WHAT YOU SHOULD DO -
Which lines of the listing hold the string "inner"? Copy those lines.

%%

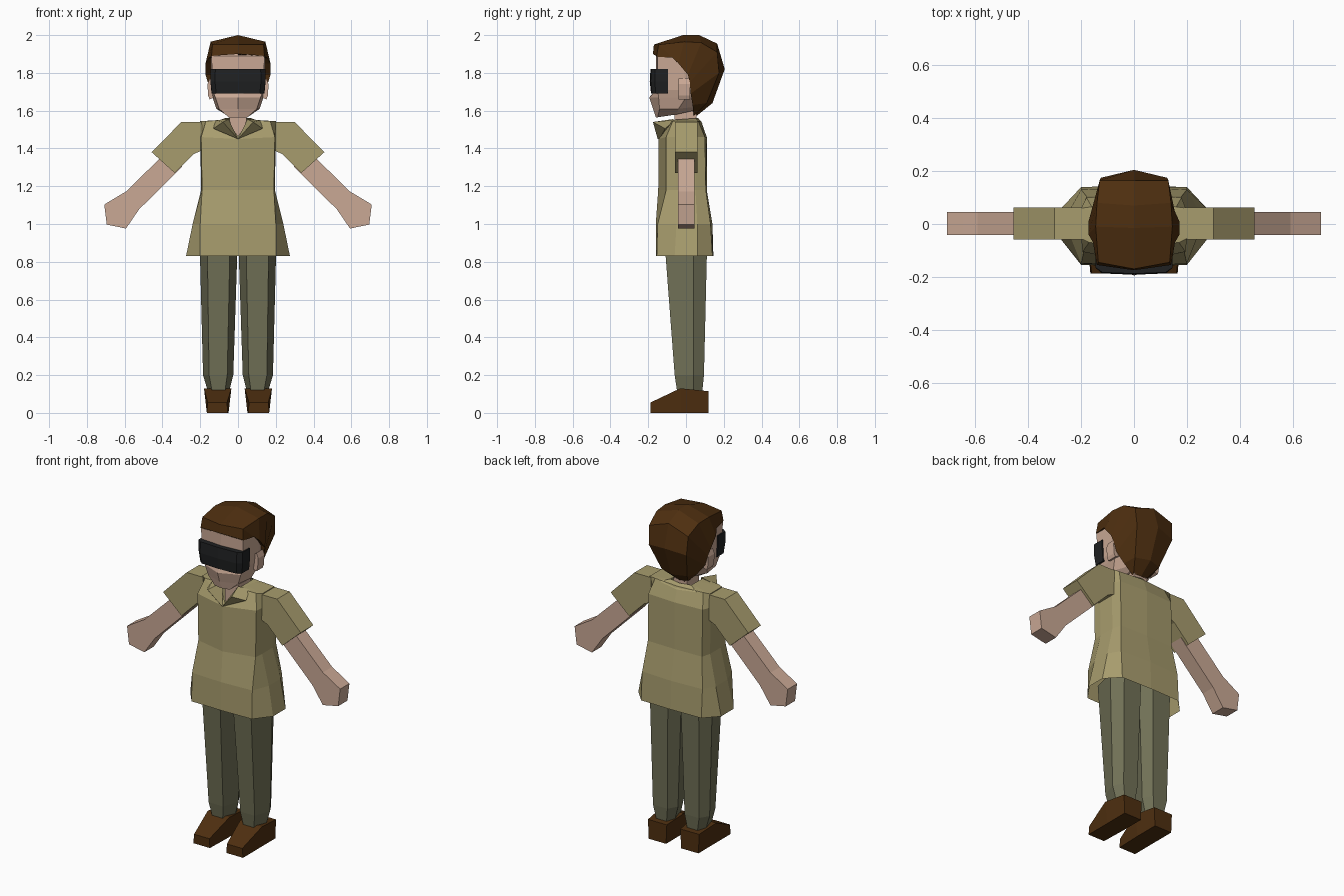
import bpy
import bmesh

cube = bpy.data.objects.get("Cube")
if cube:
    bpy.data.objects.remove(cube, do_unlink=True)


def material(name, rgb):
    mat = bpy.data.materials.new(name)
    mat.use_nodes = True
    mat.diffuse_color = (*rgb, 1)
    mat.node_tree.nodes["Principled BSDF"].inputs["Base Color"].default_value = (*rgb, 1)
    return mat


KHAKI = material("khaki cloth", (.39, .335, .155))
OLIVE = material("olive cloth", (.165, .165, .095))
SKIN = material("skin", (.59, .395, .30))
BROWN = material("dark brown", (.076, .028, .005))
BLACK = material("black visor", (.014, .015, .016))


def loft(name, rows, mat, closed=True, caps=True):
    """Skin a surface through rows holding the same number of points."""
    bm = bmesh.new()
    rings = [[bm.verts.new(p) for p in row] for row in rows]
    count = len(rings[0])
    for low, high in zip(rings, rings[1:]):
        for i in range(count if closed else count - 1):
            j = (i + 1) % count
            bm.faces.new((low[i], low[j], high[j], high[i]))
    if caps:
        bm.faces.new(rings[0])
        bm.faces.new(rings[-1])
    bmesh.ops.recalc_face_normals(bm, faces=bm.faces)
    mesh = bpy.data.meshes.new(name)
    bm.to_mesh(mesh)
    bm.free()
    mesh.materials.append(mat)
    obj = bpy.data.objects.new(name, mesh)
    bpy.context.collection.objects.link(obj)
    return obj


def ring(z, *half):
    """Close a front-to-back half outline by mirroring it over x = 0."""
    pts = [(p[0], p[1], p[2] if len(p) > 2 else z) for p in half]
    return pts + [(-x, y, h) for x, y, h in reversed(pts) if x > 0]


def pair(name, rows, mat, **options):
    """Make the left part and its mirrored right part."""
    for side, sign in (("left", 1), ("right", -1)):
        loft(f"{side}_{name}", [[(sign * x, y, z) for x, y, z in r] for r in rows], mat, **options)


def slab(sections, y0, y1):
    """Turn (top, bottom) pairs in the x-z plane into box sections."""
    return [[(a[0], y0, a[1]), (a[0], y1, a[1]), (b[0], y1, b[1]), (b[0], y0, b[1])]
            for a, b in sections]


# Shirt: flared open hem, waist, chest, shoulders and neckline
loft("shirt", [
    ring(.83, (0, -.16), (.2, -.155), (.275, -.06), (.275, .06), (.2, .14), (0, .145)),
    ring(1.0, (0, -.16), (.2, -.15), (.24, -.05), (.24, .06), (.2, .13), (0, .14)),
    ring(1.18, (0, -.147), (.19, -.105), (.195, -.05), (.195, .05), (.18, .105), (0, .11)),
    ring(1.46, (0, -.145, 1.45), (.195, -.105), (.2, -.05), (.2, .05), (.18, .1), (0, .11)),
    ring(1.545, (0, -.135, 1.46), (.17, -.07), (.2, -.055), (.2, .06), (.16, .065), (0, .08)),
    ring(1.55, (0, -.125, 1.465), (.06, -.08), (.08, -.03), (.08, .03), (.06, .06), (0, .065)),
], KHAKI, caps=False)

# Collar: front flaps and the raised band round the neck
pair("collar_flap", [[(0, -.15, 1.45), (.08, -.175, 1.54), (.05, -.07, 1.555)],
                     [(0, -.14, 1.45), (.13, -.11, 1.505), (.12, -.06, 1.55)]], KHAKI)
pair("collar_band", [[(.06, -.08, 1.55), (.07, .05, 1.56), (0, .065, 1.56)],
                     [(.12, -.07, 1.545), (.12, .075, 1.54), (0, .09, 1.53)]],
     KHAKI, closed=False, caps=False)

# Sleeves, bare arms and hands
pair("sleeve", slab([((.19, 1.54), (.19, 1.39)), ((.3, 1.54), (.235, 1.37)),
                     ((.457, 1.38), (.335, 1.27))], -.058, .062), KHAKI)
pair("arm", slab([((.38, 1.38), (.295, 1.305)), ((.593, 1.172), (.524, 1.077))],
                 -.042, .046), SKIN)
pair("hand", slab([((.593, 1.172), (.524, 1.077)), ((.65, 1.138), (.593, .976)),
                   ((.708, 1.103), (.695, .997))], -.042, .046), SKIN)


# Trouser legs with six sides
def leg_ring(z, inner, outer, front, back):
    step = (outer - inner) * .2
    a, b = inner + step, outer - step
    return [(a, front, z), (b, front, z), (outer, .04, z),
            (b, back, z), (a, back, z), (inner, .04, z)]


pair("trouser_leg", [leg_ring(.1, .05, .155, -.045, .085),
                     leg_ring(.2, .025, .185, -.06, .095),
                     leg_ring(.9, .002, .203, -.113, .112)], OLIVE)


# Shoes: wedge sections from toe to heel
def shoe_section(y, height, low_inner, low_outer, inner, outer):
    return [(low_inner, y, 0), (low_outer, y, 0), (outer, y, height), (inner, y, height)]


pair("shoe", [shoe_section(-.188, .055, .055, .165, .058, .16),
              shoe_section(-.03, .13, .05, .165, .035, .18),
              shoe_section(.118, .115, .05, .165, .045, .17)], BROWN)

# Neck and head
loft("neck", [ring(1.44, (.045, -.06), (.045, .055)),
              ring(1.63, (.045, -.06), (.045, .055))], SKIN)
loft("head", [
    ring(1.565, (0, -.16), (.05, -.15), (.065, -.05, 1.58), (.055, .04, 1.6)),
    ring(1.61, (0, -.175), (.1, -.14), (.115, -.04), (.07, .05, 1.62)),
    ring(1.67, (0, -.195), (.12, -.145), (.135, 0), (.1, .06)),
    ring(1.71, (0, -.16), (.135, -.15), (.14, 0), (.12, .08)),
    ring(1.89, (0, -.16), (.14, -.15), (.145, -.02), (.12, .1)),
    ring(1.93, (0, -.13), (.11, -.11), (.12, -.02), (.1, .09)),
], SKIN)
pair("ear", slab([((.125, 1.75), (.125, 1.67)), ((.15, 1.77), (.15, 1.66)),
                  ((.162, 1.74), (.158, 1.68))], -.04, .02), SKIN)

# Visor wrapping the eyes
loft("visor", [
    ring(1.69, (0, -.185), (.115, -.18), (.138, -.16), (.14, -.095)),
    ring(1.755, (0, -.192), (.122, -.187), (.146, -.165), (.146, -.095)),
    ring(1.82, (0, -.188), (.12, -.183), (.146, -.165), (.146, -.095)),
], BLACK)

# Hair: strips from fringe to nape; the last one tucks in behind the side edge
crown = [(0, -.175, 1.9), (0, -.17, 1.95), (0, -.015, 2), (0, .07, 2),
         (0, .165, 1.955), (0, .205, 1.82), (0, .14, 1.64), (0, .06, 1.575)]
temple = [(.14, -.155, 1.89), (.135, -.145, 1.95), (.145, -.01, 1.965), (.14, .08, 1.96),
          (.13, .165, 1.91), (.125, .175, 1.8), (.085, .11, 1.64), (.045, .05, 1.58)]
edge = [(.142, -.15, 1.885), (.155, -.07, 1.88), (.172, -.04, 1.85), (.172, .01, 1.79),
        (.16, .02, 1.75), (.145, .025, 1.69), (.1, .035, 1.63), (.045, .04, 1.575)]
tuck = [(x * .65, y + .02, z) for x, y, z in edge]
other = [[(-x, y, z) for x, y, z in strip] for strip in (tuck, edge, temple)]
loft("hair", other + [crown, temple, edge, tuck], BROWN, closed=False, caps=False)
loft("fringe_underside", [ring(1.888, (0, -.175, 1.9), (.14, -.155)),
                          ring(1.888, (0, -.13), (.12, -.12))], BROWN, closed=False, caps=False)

%%

RESULT OF THE TASK -
def leg_ring(z, inner, outer, front, back):
    step = (outer - inner) * .2
    a, b = inner + step, outer - step
            (b, back, z), (a, back, z), (inner, .04, z)]
def shoe_section(y, height, low_inner, low_outer, inner, outer):
    return [(low_inner, y, 0), (low_outer, y, 0), (outer, y, height), (inner, y, height)]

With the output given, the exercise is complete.